Physics

This morning at the ICNFP 2014 conference in Kolympari (Crete) the floor was taken by Abdelhak Djouadi, who gave a very nice overview of the theoretical implications of the Higgs boson discovery, especially exploring the status of Supersymmetry models.

Djouadi explained how even if the average mass of sparticles is being pushed up in surviving models of Supersymmetry -both because of the negative result of direct searches and because of the effect of hardwiring in the theoretical models the knowledge of a "heavy" lightest scalar particle, which sits at 125 GeV- there is reason to be optimistic. He explained that for stop quarks, it is the geometric mean of their masses that has to be high, but the lightest one may be laying well below the TeV.

One of the baffling electronic properties of the iron-based high-temperature superconductor barium iron nickel arsenide is that, at sufficiently low temperatures, it becomes a better conductor of electricity in some directions than in others.

The odd behavior, which has been documented in a number of materials, occurs at temperatures slightly higher than those needed to bring about magnetism; magnetism is believed to be essential for the origin of high-temperature superconductivity. A new study in Science Express offers the first evidence that the directionally dependent behavior arises from inherent physical properties of the material rather than from extraneous impurities, as had been previously suggested.


Yesterday I gave a lecture at the 3rd International Conference on New Frontiers in Physics, which is going on in kolympari (Crete). I spoke critically about the five-sigma criterion that is nowadays the accepted standard in particle physics and astrophysics for discovery claims.

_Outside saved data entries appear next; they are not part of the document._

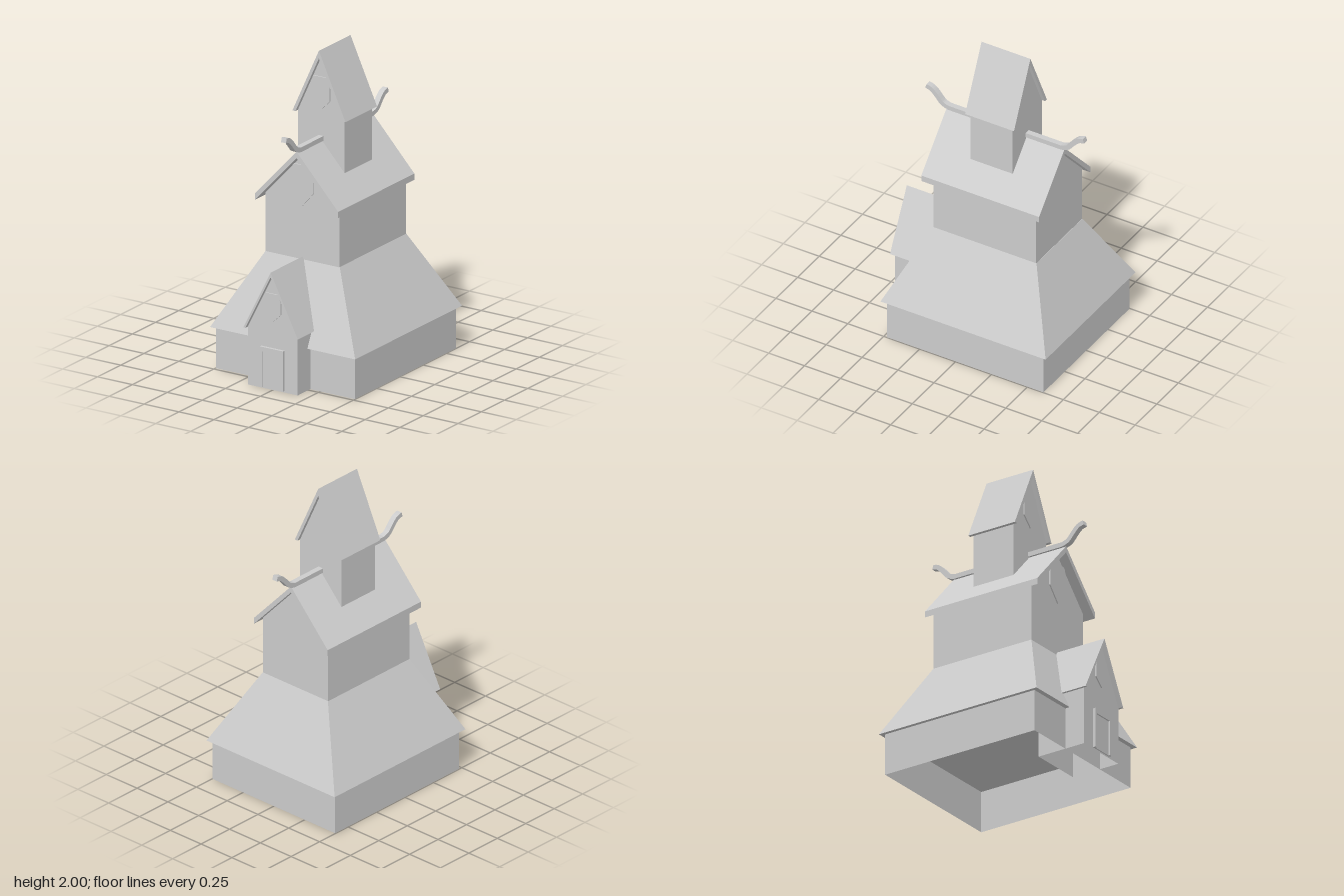
import * as THREE from 'three';

const material = new THREE.MeshStandardMaterial({
  color: 0xcccccc, flatShading: true, side: THREE.DoubleSide,
});

function add(parent, name, geometry) {
  const mesh = new THREE.Mesh(geometry, material);
  mesh.name = name;
  parent.add(mesh);
  return mesh;
}

// Straight extrusion of an outline in x/y from z0 to z1
function prism(points, z0, z1) {
  const shape = new THREE.Shape(points.map(([x, y]) => new THREE.Vector2(x, y)));
  return new THREE.ExtrudeGeometry(shape, { depth: z1 - z0, bevelEnabled: false }).translate(0, 0, z0);
}

// Four-sided ring of walls whose half-sizes differ at the bottom and top
function taperedWalls(y0, y1, bottom, top, zMid, open) {
  const g = new THREE.CylinderGeometry(1, 1, 1, 4, 1, open).rotateY(Math.PI / 4).toNonIndexed();
  const p = g.attributes.position;
  for (let i = 0; i < p.count; i++) {
    const [hx, hz] = p.getY(i) > 0 ? top : bottom;
    const sx = Math.abs(p.getX(i)) < 0.01 ? 0 : Math.sign(p.getX(i));
    const sz = Math.abs(p.getZ(i)) < 0.01 ? 0 : Math.sign(p.getZ(i));
    p.setXYZ(i, sx * hx, p.getY(i) > 0 ? y1 : y0, zMid + sz * hz);
  }
  g.computeVertexNormals();
  return g;
}

// Gabled walls with no floor, tucked under the roof slope
function gableWalls(half, y0, apex, slope, z0, z1) {
  const eave = apex - half * slope;
  const g = prism([[-half, y0], [half, y0], [half, eave], [0, apex], [-half, eave]], z0, z1);
  const src = g.attributes.position.array;
  const kept = [];
  for (let i = 0; i < src.length; i += 9) {
    const isFloor = [1, 4, 7].every((k) => Math.abs(src[i + k] - y0) < 1e-5);
    if (!isFloor) kept.push(...src.slice(i, i + 9));
  }
  const walls = new THREE.BufferGeometry();
  walls.setAttribute('position', new THREE.Float32BufferAttribute(kept, 3));
  walls.computeVertexNormals();
  return walls;
}

// Bent roof slab: outline is outer slope, eave cut, inner slope
function gableRoof(half, eave, apex, inner, innerHalf, innerEave, z0, z1) {
  return prism([
    [-half, eave], [-innerHalf, innerEave], [0, inner],
    [innerHalf, innerEave], [half, eave], [0, apex],
  ], z0, z1);
}

// Pointed shield on a gable
function shield(w, top, side, point, z) {
  const shoulder = top - w * 0.9;
  return prism([
    [0, point], [w, side], [w, shoulder], [w * 0.78, top],
    [-w * 0.78, top], [-w, shoulder], [-w, side],
  ], z - 0.01, z + 0.008);
}

// Ridge beam with both ends swept upward
function ridgeBeam() {
  const half = [[0.34, 1.442], [0.385, 1.458], [0.425, 1.502], [0.46, 1.534], [0.497, 1.545]];
  const front = new THREE.SplineCurve(half.map(([z, y]) => new THREE.Vector2(z, y)));
  const upper = [];
  const lower = [];
  for (let i = 0; i <= 14; i++) {
    const c = front.getPoint(i / 14);
    const t = i === 0 ? new THREE.Vector2(1, 0) : front.getTangent(i / 14);
    upper.push([c.x - t.y * 0.015, c.y + t.x * 0.015]);
    lower.push([c.x + t.y * 0.015, c.y - t.x * 0.015]);
  }
  const mirror = ([z, y]) => [-0.103 - z, y];
  const outline = [
    ...lower, ...upper.slice().reverse(),
    ...upper.map(mirror), ...lower.map(mirror).reverse(),
  ];
  return prism(outline, -0.018, 0.018).rotateY(-Math.PI / 2);
}

export function createModel() {
  const model = new THREE.Group();
  model.name = 'staveChurch';

  // Ground storey and its sloping skirt roof
  add(model, 'baseWalls', taperedWalls(0, 0.265, [0.497, 0.545], [0.497, 0.545], -0.065, true));
  add(model, 'skirtRoof', taperedWalls(0.265, 0.735, [0.52, 0.575], [0.265, 0.358], -0.064, false));

  // Upper storey
  const nave = new THREE.Group();
  nave.name = 'upperStorey';
  add(nave, 'upperWalls', gableWalls(0.265, 0.73, 1.395, 1.07, -0.42, 0.295));
  add(nave, 'upperRoof', gableRoof(0.298, 1.11, 1.432, 1.392, 0.298, 1.07, -0.46, 0.36));
  add(nave, 'upperShield', shield(0.083, 1.33, 1.165, 1.07, 0.295));
  add(nave, 'ridgeBeam', ridgeBeam());
  model.add(nave);

  // Tower
  const tower = new THREE.Group();
  tower.name = 'tower';
  add(tower, 'towerWalls', gableWalls(0.168, 1.22, 1.955, 2.18, -0.198, 0.095));
  add(tower, 'towerRoof', gableRoof(0.19, 1.585, 2, 1.952, 0.168, 1.585, -0.22, 0.12));
  add(tower, 'towerShield', shield(0.066, 1.83, 1.685, 1.62, 0.095));
  model.add(tower);

  // Porch with framed door
  const porch = new THREE.Group();
  porch.name = 'porch';
  add(porch, 'porchWalls', gableWalls(0.178, 0, 0.722, 1.97, 0.285, 0.615));
  add(porch, 'porchRoof', gableRoof(0.195, 0.365, 0.75, 0.72, 0.18, 0.365, 0.285, 0.64));
  add(porch, 'porchShield', shield(0.06, 0.61, 0.485, 0.43, 0.615));
  add(porch, 'doorFrame', prism([
    [-0.083, 0.01], [-0.068, 0.01], [-0.068, 0.235], [0.068, 0.235],
    [0.068, 0.01], [0.083, 0.01], [0.083, 0.265], [-0.083, 0.265],
  ], 0.61, 0.632));
  add(porch, 'door', new THREE.BoxGeometry(0.136, 0.225, 0.014).translate(0, 0.1225, 0.615));
  model.add(porch);

  return model;
}
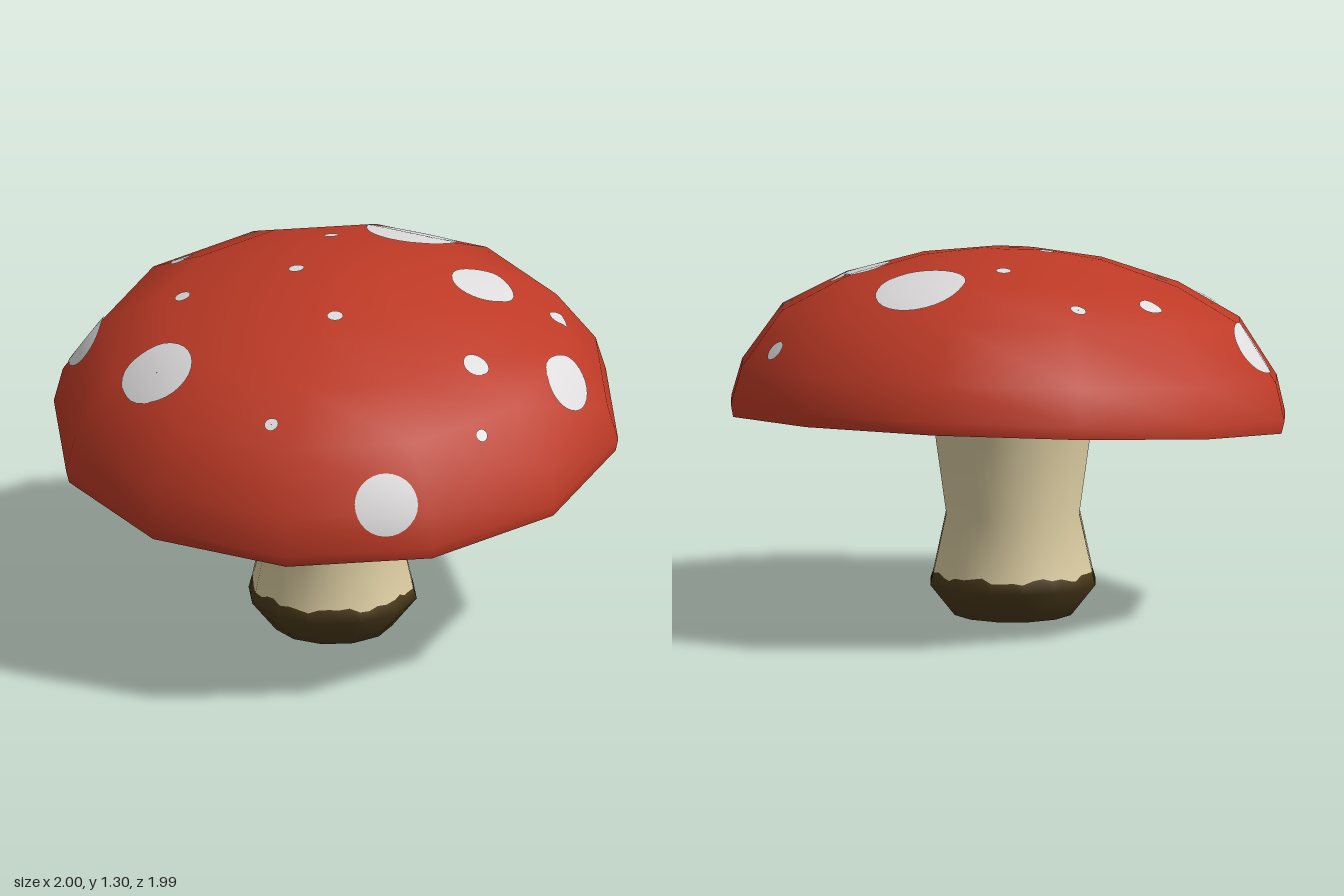
import * as THREE from 'three';

const mat = (name, color) => {
  const m = new THREE.MeshStandardMaterial({ color });
  m.name = name;
  return m;
};

const SIDES = 12;
const TILT = 0.115; // the cap leans towards the front
const RIM_Y = 0.69;

function lathe(points, segments) {
  return new THREE.LatheGeometry(points.map(([r, y]) => new THREE.Vector2(r, y)), segments);
}

// Cap pieces are turned around their own axis, then leaned and lifted
function capGeometry(points) {
  return lathe(points, SIDES).rotateX(TILT).translate(0, RIM_Y, 0);
}

// Round lathe squeezed to a twelve-sided section; ragged moves the painted border
function stemGeometry(points, borderY) {
  const g = lathe(points, SIDES * 4);
  const p = g.attributes.position;
  const step = (Math.PI * 2) / SIDES;
  for (let i = 0; i < p.count; i++) {
    const x = p.getX(i), y = p.getY(i), z = p.getZ(i);
    const a = Math.atan2(x, z) + Math.PI * 2;
    const k = Math.cos(step / 2) / Math.cos((a % step) - step / 2);
    const ragged = Math.abs(y - borderY) < 1e-4
      ? 0.008 * Math.sin(a * 7) + 0.006 * Math.sin(a * 17 + 1) : 0;
    p.setXYZ(i, x * k, y + ragged, z * k);
  }
  return g.translate(0, 0, 0.07);
}

// Disc laid over the cap by casting each of its points onto the surface
function spotGeometry(cap, x, z, radius) {
  const ray = new THREE.Raycaster();
  const cast = (origin, dir) => {
    ray.set(origin, dir);
    return ray.intersectObject(cap)[0];
  };
  const hit = cast(new THREE.Vector3(x, 3, z), new THREE.Vector3(0, -1, 0));
  const n = hit.normal.clone().normalize();
  const frame = new THREE.Quaternion().setFromUnitVectors(new THREE.Vector3(0, 0, 1), n);
  const g = new THREE.RingGeometry(0.0005, radius, 28, radius > 0.06 ? 8 : 3);
  const p = g.attributes.position, normals = g.attributes.normal;
  const v = new THREE.Vector3();
  const inward = n.clone().negate();
  for (let i = 0; i < p.count; i++) {
    v.fromBufferAttribute(p, i).applyQuaternion(frame).add(hit.point);
    const h = cast(v.clone().addScaledVector(n, 0.3), inward);
    if (h) {
      v.copy(h.point);
      normals.setXYZ(i, h.normal.x, h.normal.y, h.normal.z);
    } else normals.setXYZ(i, n.x, n.y, n.z);
    v.addScaledVector(n, 0.005);
    p.setXYZ(i, v.x, v.y, v.z);
  }
  return g;
}

export function createModel() {
  const red = mat('cap red', 0xbe3a26);
  const white = mat('spot white', 0xdedcdc);
  const cream = mat('stem cream', 0xdccda2);
  const gill = mat('underside beige', 0xc8bc9a);
  const soil = mat('base brown', 0x4e3d1c);

  const group = new THREE.Group();
  const add = (name, geometry, material, parent = group) => {
    const mesh = new THREE.Mesh(geometry, material);
    mesh.name = name;
    parent.add(mesh);
    return mesh;
  };

  // Cap dome, red lip under the rim and hollow underside
  const cap = add('cap', capGeometry([
    [0.99, 0], [1, 0.045], [0.965, 0.175], [0.825, 0.375],
    [0.6, 0.495], [0.32, 0.578], [0.1, 0.605], [0, 0.607],
  ]), red);
  add('capLip', capGeometry([[0.91, 0.04], [0.99, 0]]), red);
  add('capUnderside', capGeometry([
    [0, 0.19], [0.3, 0.17], [0.62, 0.12], [0.91, 0.04],
  ]), gill);

  // Spots: x, z, radius
  const spots = new THREE.Group();
  spots.name = 'spots';
  group.add(spots);
  cap.updateMatrixWorld(true);
  const layout = [
    [0.175, -0.51, 0.16], [0.495, -0.135, 0.115], [0.84, 0.14, 0.104],
    [0.335, 0.875, 0.11], [-0.545, 0.49, 0.135], [-0.88, 0.03, 0.105],
    [0.69, -0.535, 0.038], [0.755, -0.18, 0.038], [0.56, 0.36, 0.048],
    [0.62, 0.585, 0.022], [-0.09, 0.77, 0.025], [0.05, 0.3, 0.028],
    [-0.525, 0.1, 0.028], [-0.14, 0.005, 0.027], [-0.08, -0.345, 0.026],
    [-0.4, -0.53, 0.028], [-0.6, -0.305, 0.042],
  ];
  layout.forEach(([x, z, r], i) =>
    add(`spot${i + 1}`, spotGeometry(cap, x, z, r), white, spots));

  // Stem with a dark, ragged-edged foot
  const border = 0.152;
  add('stem', stemGeometry([
    [0.286, border], [0.24, 0.36], [0.28, 0.64], [0.305, 0.92],
  ], border), cream);
  add('stemBase', stemGeometry([
    [0, 0], [0.21, 0], [0.298, 0.11], [0.286, border],
  ], border), soil);

  return group;
}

My slides, as usual, are quite heavily written, which is a nuisance if you are sitting at the conference trying to follow my speech, but it becomes an asset if you are reading them by yourself post-mortem. You can find them here (pdf) and here (ppt) .

Schrödinger's cat is one of the famous examples of the weirdness of quantum mechanics  

The thought puzzle is that you put a cat inside a box and make its life dependent on a random event, when does the cat die? When the random event occurs, or when you open the box?


In Lewis Caroll's novel "Alice in Wonderland", the Cheshire Cat could disappear but its grin remained.  Why? Who knows? Like dogs named Checkers and Esther Williams swimming pools, things don't always make sense. Scientifically, that cat was an object separated from its properties - it was a quantum cat.


If someone can use Kickstarter to raise $50,000 for making potato salad, perhaps, I can raise at least $2500 to pay publication fees on three papers.  It is a little known fact that formally publishing an article in a scientific journal cost money.

This is just a short update on the saga of the anomalous excess of W-boson-pair production that the ATLAS and CMS collaborations have reported in their 7-TeV and 8-TeV proton-proton collision data. A small bit of information which I was unaware of, and which can be added to the picture.


A new study has unlocked the potential to create new materials using nanosized ‘building blocks’, by using a laser technique to examine in rich detail the structure and internal atomic motion of a small cluster containing an acetylene molecule and a single helium atom,  C2H2−He complex .

The technique excited single clusters and generated rotational wavepackets, which are composed of multiple waves illustrating the individual motion of atoms. The team were able to track these wavepackets in real time up to one nanosecond over many rotations.
This is just a short post to report about a useful paper I found by preparing for a talk I will be giving next week at the 3rd International Conference on New Frontiers in Physics, in the pleasant setting of the Orthodox Academy of Crete, near Kolympari.

My talk will be titled "Extraordinary Claims: the 0.000029% Solution", making reference to the 5-sigma "discovery threshold" that has become a well-known standard for reporting the observation of new effects or particles in high-energy physics and astrophysics.

Assembling yttrium-based high-temperature superconducting tapes in order to fabricate a large-scale magnet conductor has led to the National Institute for Fusion Science (NIFS) in Japan  achieving an electrical current of 100,000 amperes, by far the highest in the world.